A noontime radio broadcast, sponsored by Four Roses bourbon, came with obvious benefits. More local distillery product, Ole Smokey Moonshine, was supplied backstage at Forecastle — far tastier than the authentic Kentucky moonshine that marred a Lexington gig years earlier, immortalized in the Trampled song “Feet and Bones” (“Those boys from Harlan
came, and they don’t mess around.”)
Most of the drinking waited until after set time, though. And then it came on like one of Young’s fiddle solos: woozy and loud, yet graceful and beautiful.
“It’s a nice last hurrah for them on this trip, which was a little extra chaotic for them,” Tholen explained/warned earlier. The band would fly home the next day for a three-day respite before continuing the summer marathon at such famed venues as the Newport Folk Festival and Denver’s sold-out Red Rocks Amphitheater.
With an early-morning flight to get home to the family, the birthday boy left the party early. The rest of the members wouldn’t fly out till midday, so they rolled on to see Forecastle headliner Beck finish it off.
The band loves festivals, and not just because they’re among the biggest paydays of the year. “We all got into this because we love music,” Simonett said. “A lot has changed, but not that.”
They greeted Beck’s song “Golden Age” with open beers, a big singalong and even a few air-guitar chords.

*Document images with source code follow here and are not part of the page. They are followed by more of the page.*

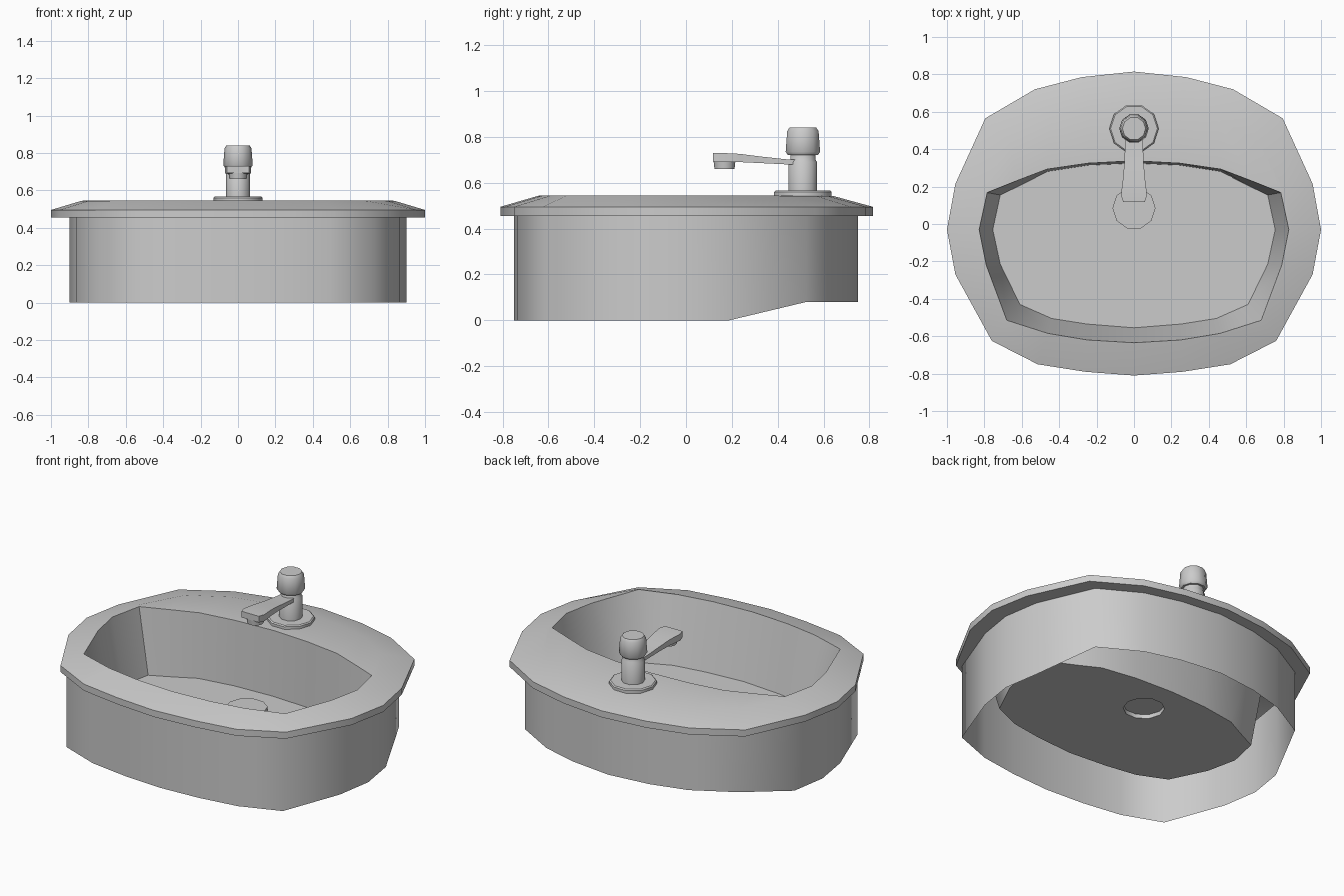
import bpy, bmesh
from math import sin, cos, pi, radians

if "Cube" in bpy.data.objects:
    bpy.data.objects.remove(bpy.data.objects["Cube"])

# Half outlines (back centre round to front centre), mirrored across x = 0
RIM = [(0, .815), (.28, .785), (.53, .72), (.795, .565), (.955, .215), (1, -.03),
       (.955, -.27), (.76, -.625), (.515, -.75), (.26, -.79), (0, -.81)]
SKIRT = [(0, .75), (.26, .72), (.48, .66), (.72, .525), (.865, .19), (.9, -.03),
         (.865, -.25), (.73, -.61), (.49, -.7), (.25, -.735), (0, -.75)]
DECK = [(0, .64), (.235, .615), (.445, .565), (.665, .44), (.805, .185), (.84, -.03),
        (.8, -.225), (.688, -.522), (.465, -.594), (.25, -.63), (0, -.645)]
OPENING = [(0, .338), (.245, .325), (.465, .293), (.63, .23), (.785, .168), (.828, -.03),
           (.79, -.22), (.68, -.515), (.46, -.585), (.25, -.62), (0, -.635)]
FLOOR = [(0, .325), (.245, .314), (.465, .28), (.59, .215), (.715, .155), (.755, -.03),
         (.715, -.215), (.61, -.43), (.44, -.505), (.25, -.535), (0, -.555)]


def finish(bm, name, angle=50):
    bmesh.ops.recalc_face_normals(bm, faces=bm.faces)
    me = bpy.data.meshes.new(name)
    bm.to_mesh(me)
    bm.free()
    ob = bpy.data.objects.new(name, me)
    bpy.context.collection.objects.link(ob)
    bpy.ops.object.select_all(action='DESELECT')
    ob.select_set(True)
    bpy.context.view_layer.objects.active = ob
    bpy.ops.object.shade_smooth_by_angle(angle=radians(angle))
    return ob


def ring(bm, half, z):
    zs = z if isinstance(z, list) else [z] * len(half)
    pts = [(x, y, h) for (x, y), h in zip(half, zs)]
    pts += [(-x, y, h) for x, y, h in pts[-2:0:-1]]
    return [bm.verts.new(p) for p in pts]


def circle(bm, r, y, z, n=10):
    return [bm.verts.new((r * cos(2 * pi * i / n), y + r * sin(2 * pi * i / n), z))
            for i in range(n)]


def skin(bm, rings):
    for a, b in zip(rings, rings[1:]):
        for i in range(len(a)):
            j = (i + 1) % len(a)
            bm.faces.new((a[i], a[j], b[j], b[i]))


def loop_edges(bm, r):
    return [bm.edges.get((r[i - 1], r[i])) for i in range(len(r))]


def lathe(name, y, profile):
    bm = bmesh.new()
    rings = [circle(bm, r, y, z) for r, z in profile]
    skin(bm, rings)
    bm.faces.new(rings[0])
    bm.faces.new(rings[-1])
    return finish(bm, name, 40)


# Basin: open skirt (raised at the back), rim, deck, bowl wall, floor with raised drain
bm = bmesh.new()
rings = [ring(bm, SKIRT, [.08] * 4 + [0] * 7), ring(bm, SKIRT, .455),
         ring(bm, RIM, .455), ring(bm, RIM, .495), ring(bm, DECK, .543),
         ring(bm, OPENING, .545), ring(bm, FLOOR, .15)]
skin(bm, rings)
drain = [circle(bm, .115, .085, .15), circle(bm, .115, .085, .175)]
skin(bm, drain)
bm.faces.new(drain[1])
bmesh.ops.triangle_fill(bm, use_beauty=True, use_dissolve=False,
                        edges=loop_edges(bm, rings[-1]) + loop_edges(bm, drain[0]))
finish(bm, "basin")

# Tap: base plate, post with neck, knob
lathe("tap_base_plate", .51, [(.132, .54), (.132, .56), (.125, .566)])
lathe("tap_post", .51, [(.065, .56), (.065, .69), (.058, .70), (.058, .735)])
lathe("tap_knob", .51, [(.07, .722), (.079, .735), (.072, .825), (.062, .84)])

# Spout: cross-sections along y as (y, half width, bottom z, top z)
bm = bmesh.new()
secs = [(.49, .045, .678, .70), (.44, .047, .68, .702), (.32, .052, .686, .715),
        (.235, .06, .69, .726), (.155, .07, .69, .73), (.118, .058, .692, .73)]
rings = [[bm.verts.new(p) for p in ((-w, y, b), (w, y, b), (w, y, t), (-w, y, t))]
         for y, w, b, t in secs]
skin(bm, rings)
bm.faces.new(rings[0])
bm.faces.new(rings[-1])
finish(bm, "tap_spout", 35)

# Spout outlet
lathe("tap_outlet", .168, [(.046, .66), (.05, .695)])
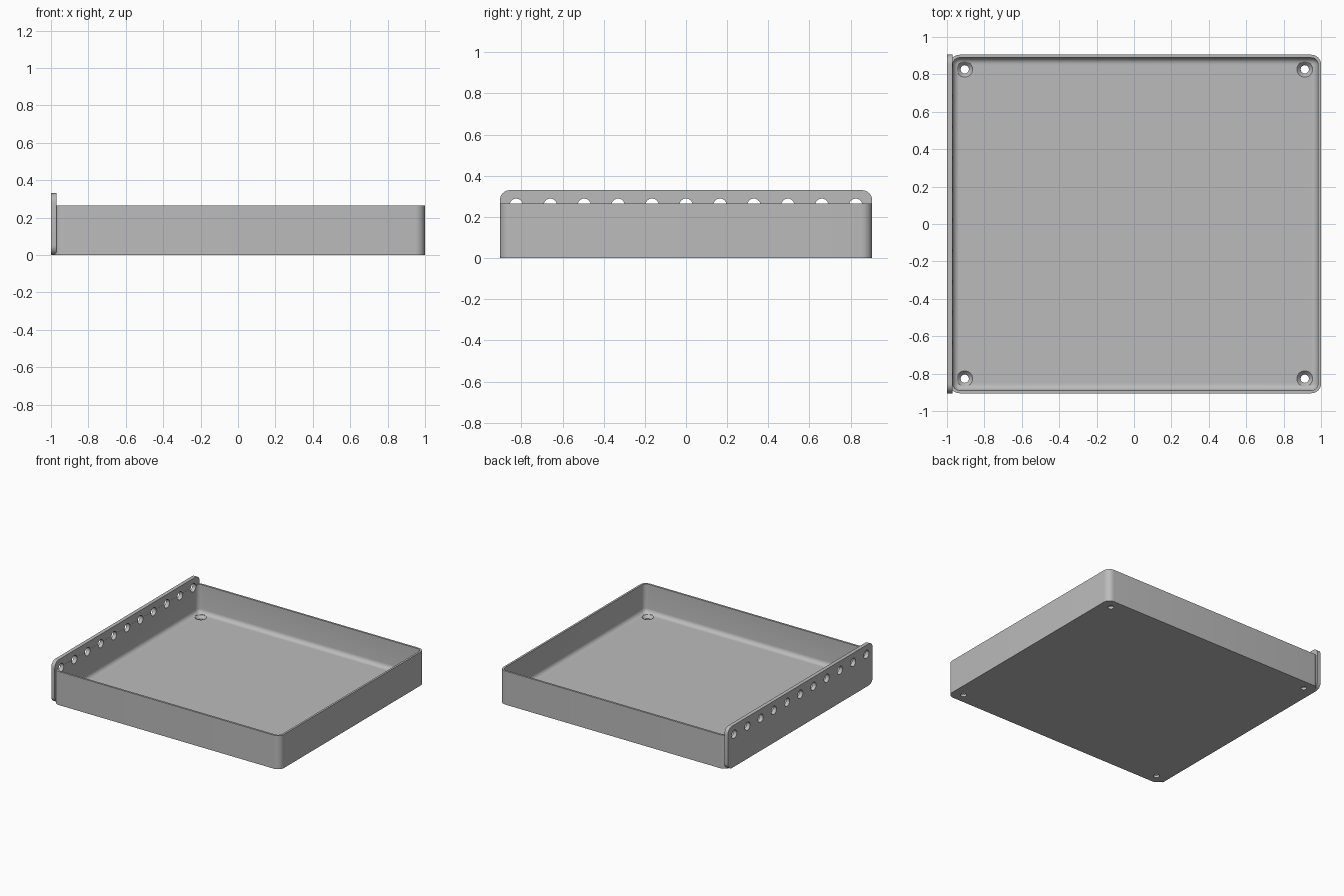
import bpy, bmesh
from math import sin, cos, pi
from mathutils import Matrix, Vector

cube = bpy.data.objects.get("Cube")
if cube:
    bpy.data.objects.remove(cube)

grey = bpy.data.materials.new("plain grey")
grey.use_nodes = True
GREY = (0.5, 0.5, 0.5, 1)
grey.diffuse_color = GREY
grey.node_tree.nodes["Principled BSDF"].inputs["Base Color"].default_value = GREY


def rounded(cx, cy, hx, hy, r, seg=8):
    """Outline of a rounded rectangle, counter-clockwise."""
    pts = []
    for q, (sx, sy) in enumerate(((1, 1), (-1, 1), (-1, -1), (1, -1))):
        for i in range(seg + 1):
            a = (q + i / seg) * pi / 2
            pts.append((cx + sx * (hx - r) + r * cos(a), cy + sy * (hy - r) + r * sin(a)))
    return pts


def circle(r, n=32):
    return [(r * cos(2 * pi * i / n), r * sin(2 * pi * i / n)) for i in range(n)]


def loft(bm, rings, matrix=Matrix()):
    """Skin a stack of (outline, height) rings and cap both ends."""
    loops = [[bm.verts.new(matrix @ Vector((x, y, z))) for x, y in pts] for pts, z in rings]
    for a, b in zip(loops, loops[1:]):
        for i in range(len(a)):
            j = (i + 1) % len(a)
            bm.faces.new((a[i], a[j], b[j], b[i]))
    bm.faces.new(loops[0][::-1])
    bm.faces.new(loops[-1])


def make(name, bm):
    bmesh.ops.recalc_face_normals(bm, faces=bm.faces)
    mesh = bpy.data.meshes.new(name)
    bm.to_mesh(mesh)
    bm.free()
    mesh.materials.append(grey)
    ob = bpy.data.objects.new(name, mesh)
    bpy.context.collection.objects.link(ob)
    return ob


# Tray: outer wall, rim, inner wall, filleted floor
CX, HX, HY, TOP, WALL, FLOOR, FILLET = 0.0075, 0.9925, 0.905, 0.265, 0.016, 0.04, 0.034


def tray_ring(inset, z):
    return rounded(CX, 0, HX - inset, HY - inset, 0.052 - inset), z


rings = [tray_ring(0, 0), tray_ring(0, TOP), tray_ring(WALL, TOP)]
for k in range(7):
    a = k / 6 * pi / 2
    rings.append(tray_ring(WALL + FILLET * (1 - cos(a)), FLOOR + FILLET * (1 - sin(a))))
bm = bmesh.new()
loft(bm, rings)
tray = make("tray", bm)

# Hanging plate: upright rounded strip along the side
upright = Matrix(((0, 0, 1, 0), (1, 0, 0, 0), (0, 1, 0, 0), (0, 0, 0, 1)))
outline = rounded(0, 0.165, HY, 0.165, 0.05)
bm = bmesh.new()
loft(bm, [(outline, -1), (outline, -0.97)], upright)
plate = make("side_plate", bm)

# Cutter for the row of plate holes and the countersunk floor holes
bm = bmesh.new()
for i in range(-5, 6):
    place = Matrix.Translation((0, i * 0.165, 0.257)) @ upright
    loft(bm, [(circle(0.032), -1.1), (circle(0.032), -0.9)], place)
for x in (-0.905, 0.913):
    for y in (-0.827, 0.827):
        loft(bm, [(circle(0.022), -0.05), (circle(0.022), 0.018),
                  (circle(0.042), FLOOR), (circle(0.042), 0.06)],
             Matrix.Translation((x, y, 0)))
cutter = make("hole_cutter", bm)
cutter.hide_render = True

for ob in (tray, plate):
    mod = ob.modifiers.new("holes", "BOOLEAN")
    mod.operation, mod.solver, mod.object = "DIFFERENCE", "EXACT", cutter
    bpy.ops.object.select_all(action="DESELECT")
    ob.select_set(True)
    bpy.context.view_layer.objects.active = ob
    bpy.ops.object.modifier_apply(modifier=mod.name)
    bpy.ops.object.shade_smooth_by_angle(angle=0.6)
bpy.data.objects.remove(cutter)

If it weren’t for the other fans cutting in to rave about their show, you wouldn’t know this bunch from any other set of close friends in the crowd looking for a good time.
Chris Riemenschneider • 612-673-4658